>> Years of war, American officials are sending some of the clearest signs yet that a US troop withdrawal from Afghanistan is in the works after peace talks yielded progress toward a deal. A senior US government official told Reuters on Monday, Washington is committed to bringing US troops home, and leaving behind a good legacy.
Those comments follow six days of US peace talks with Afghan Taliban militants in Qatar. The official described significant progress in those talks, but said more negotiations were needed to address the withdrawal and a cease fire. Reuters correspondent Jonathan Landay is following the story.>> I think it's probably way too early for there to be any jubilation about where the talks have gone after six days in Doha.
But the mere fact that the United States is talking to the Taliban directly is a good sign.>> Before meeting with NATO Secretary General Jens Stoltenberg on Monday, acting Defense Secretary Patrick Shanahan told reporters he had been briefed on the talks.>> I'd say, really, the takeaway right now, it's encouraging
>> The US official said there could not be a withdrawal without a ceasefire, but the Taliban want US and allied troops gone first. On Monday, The New York Times reported the two sides had agreed on a framework for a deal. About 14,000 US troops remain in Afghanistan as part of a NATO led mission to train, advise, and assist the Afghan forces.

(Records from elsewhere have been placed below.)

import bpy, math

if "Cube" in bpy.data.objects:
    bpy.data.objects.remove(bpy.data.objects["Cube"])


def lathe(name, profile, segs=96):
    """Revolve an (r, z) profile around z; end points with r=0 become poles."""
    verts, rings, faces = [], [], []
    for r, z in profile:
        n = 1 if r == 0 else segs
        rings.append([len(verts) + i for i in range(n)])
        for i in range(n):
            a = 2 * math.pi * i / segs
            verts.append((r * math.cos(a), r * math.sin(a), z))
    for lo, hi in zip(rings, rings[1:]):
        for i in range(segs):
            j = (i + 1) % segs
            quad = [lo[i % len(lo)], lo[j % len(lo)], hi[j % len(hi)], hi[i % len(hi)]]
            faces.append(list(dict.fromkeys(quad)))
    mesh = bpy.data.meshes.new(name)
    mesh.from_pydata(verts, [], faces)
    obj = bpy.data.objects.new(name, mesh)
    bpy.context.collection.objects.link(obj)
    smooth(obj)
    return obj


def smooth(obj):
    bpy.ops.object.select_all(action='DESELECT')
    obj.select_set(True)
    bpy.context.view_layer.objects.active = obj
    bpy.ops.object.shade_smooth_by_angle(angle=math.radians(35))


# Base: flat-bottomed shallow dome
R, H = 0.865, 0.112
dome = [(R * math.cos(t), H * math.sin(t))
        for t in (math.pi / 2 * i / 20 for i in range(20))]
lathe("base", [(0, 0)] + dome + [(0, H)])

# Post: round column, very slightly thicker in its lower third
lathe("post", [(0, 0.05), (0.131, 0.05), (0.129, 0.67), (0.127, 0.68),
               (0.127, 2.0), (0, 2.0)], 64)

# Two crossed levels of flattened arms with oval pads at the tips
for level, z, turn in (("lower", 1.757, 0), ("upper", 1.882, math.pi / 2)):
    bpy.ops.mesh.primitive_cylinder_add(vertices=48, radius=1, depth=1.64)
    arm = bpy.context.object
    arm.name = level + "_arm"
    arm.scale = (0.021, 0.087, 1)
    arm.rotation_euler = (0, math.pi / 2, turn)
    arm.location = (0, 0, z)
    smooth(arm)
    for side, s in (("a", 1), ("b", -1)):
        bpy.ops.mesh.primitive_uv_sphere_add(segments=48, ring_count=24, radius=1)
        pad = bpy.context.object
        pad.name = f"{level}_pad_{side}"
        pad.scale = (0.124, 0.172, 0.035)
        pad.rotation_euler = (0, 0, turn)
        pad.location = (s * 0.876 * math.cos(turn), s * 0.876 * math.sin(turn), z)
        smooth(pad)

t the Taliban controls nearly half the country, and stages frequent attacks against the Western-backed Afghan government and its security forces. An attack in Central Afghanistan a week ago killed scores of security personnel. Afghan President Ashraf Ghani, in a televised address Monday, urged the Taliban to open talks with Afghan authorities.
>> The fact is that the Taliban have yet to make any kind of commitment to hold direct talks with the Afghan government, which is something they've been refusing to do steadily for years. And that is a condition that the United States has set for any kind of agreement, that there must be direct talks between the government in Kabul and the Taliban.
>> Ghani also said the foreign troops in Afghanistan would not be required forever.